DATA LISTING START

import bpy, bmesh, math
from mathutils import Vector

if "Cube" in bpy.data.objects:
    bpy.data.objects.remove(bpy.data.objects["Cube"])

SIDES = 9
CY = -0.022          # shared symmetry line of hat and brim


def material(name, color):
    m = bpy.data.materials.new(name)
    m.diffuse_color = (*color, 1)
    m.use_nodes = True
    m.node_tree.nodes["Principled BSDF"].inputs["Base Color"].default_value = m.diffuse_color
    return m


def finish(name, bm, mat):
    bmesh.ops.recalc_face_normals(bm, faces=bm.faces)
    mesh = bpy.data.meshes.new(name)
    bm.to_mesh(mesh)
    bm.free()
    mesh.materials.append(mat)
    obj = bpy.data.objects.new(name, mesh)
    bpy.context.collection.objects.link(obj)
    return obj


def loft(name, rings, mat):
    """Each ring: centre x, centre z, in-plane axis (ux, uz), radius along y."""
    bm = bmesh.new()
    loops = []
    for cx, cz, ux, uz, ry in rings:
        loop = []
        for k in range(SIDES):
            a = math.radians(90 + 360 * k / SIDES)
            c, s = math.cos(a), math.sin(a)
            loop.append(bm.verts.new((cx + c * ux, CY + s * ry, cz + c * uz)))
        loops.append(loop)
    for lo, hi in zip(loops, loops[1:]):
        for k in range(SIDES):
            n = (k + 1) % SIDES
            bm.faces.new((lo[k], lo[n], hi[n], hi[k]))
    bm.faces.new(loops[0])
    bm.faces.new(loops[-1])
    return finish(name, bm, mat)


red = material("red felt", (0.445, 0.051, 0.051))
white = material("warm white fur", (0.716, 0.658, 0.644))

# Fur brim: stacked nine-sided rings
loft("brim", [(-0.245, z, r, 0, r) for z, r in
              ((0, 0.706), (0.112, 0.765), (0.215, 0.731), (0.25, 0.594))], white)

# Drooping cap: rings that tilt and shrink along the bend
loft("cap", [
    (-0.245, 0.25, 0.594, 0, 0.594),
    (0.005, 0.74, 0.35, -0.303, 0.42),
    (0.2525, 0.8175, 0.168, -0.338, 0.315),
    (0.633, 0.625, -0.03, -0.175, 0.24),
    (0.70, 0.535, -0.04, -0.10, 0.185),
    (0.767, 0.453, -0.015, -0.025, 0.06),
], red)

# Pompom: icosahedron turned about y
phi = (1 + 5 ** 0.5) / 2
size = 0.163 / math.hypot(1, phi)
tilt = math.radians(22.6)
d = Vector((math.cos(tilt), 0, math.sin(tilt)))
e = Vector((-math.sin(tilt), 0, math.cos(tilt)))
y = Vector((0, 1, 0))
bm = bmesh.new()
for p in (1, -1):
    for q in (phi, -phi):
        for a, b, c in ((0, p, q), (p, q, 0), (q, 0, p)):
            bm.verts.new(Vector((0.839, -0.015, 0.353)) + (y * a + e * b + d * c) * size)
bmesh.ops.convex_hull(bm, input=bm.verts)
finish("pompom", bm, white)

DATA LISTING END

YOUR INSTRUCTIONS:
Could you write out, exactly as they stand, only the lines above that begin at the line with "# Fur brim: stacked nine-sided rings" and stop after the line with "d = Vector((math.cos(tilt), 0, math.sin(tilt)))"?

PROBLEM SOLUTION:
# Fur brim: stacked nine-sided rings
loft("brim", [(-0.245, z, r, 0, r) for z, r in
              ((0, 0.706), (0.112, 0.765), (0.215, 0.731), (0.25, 0.594))], white)

# Drooping cap: rings that tilt and shrink along the bend
loft("cap", [
    (-0.245, 0.25, 0.594, 0, 0.594),
    (0.005, 0.74, 0.35, -0.303, 0.42),
    (0.2525, 0.8175, 0.168, -0.338, 0.315),
    (0.633, 0.625, -0.03, -0.175, 0.24),
    (0.70, 0.535, -0.04, -0.10, 0.185),
    (0.767, 0.453, -0.015, -0.025, 0.06),
], red)

# Pompom: icosahedron turned about y
phi = (1 + 5 ** 0.5) / 2
size = 0.163 / math.hypot(1, phi)
tilt = math.radians(22.6)
d = Vector((math.cos(tilt), 0, math.sin(tilt)))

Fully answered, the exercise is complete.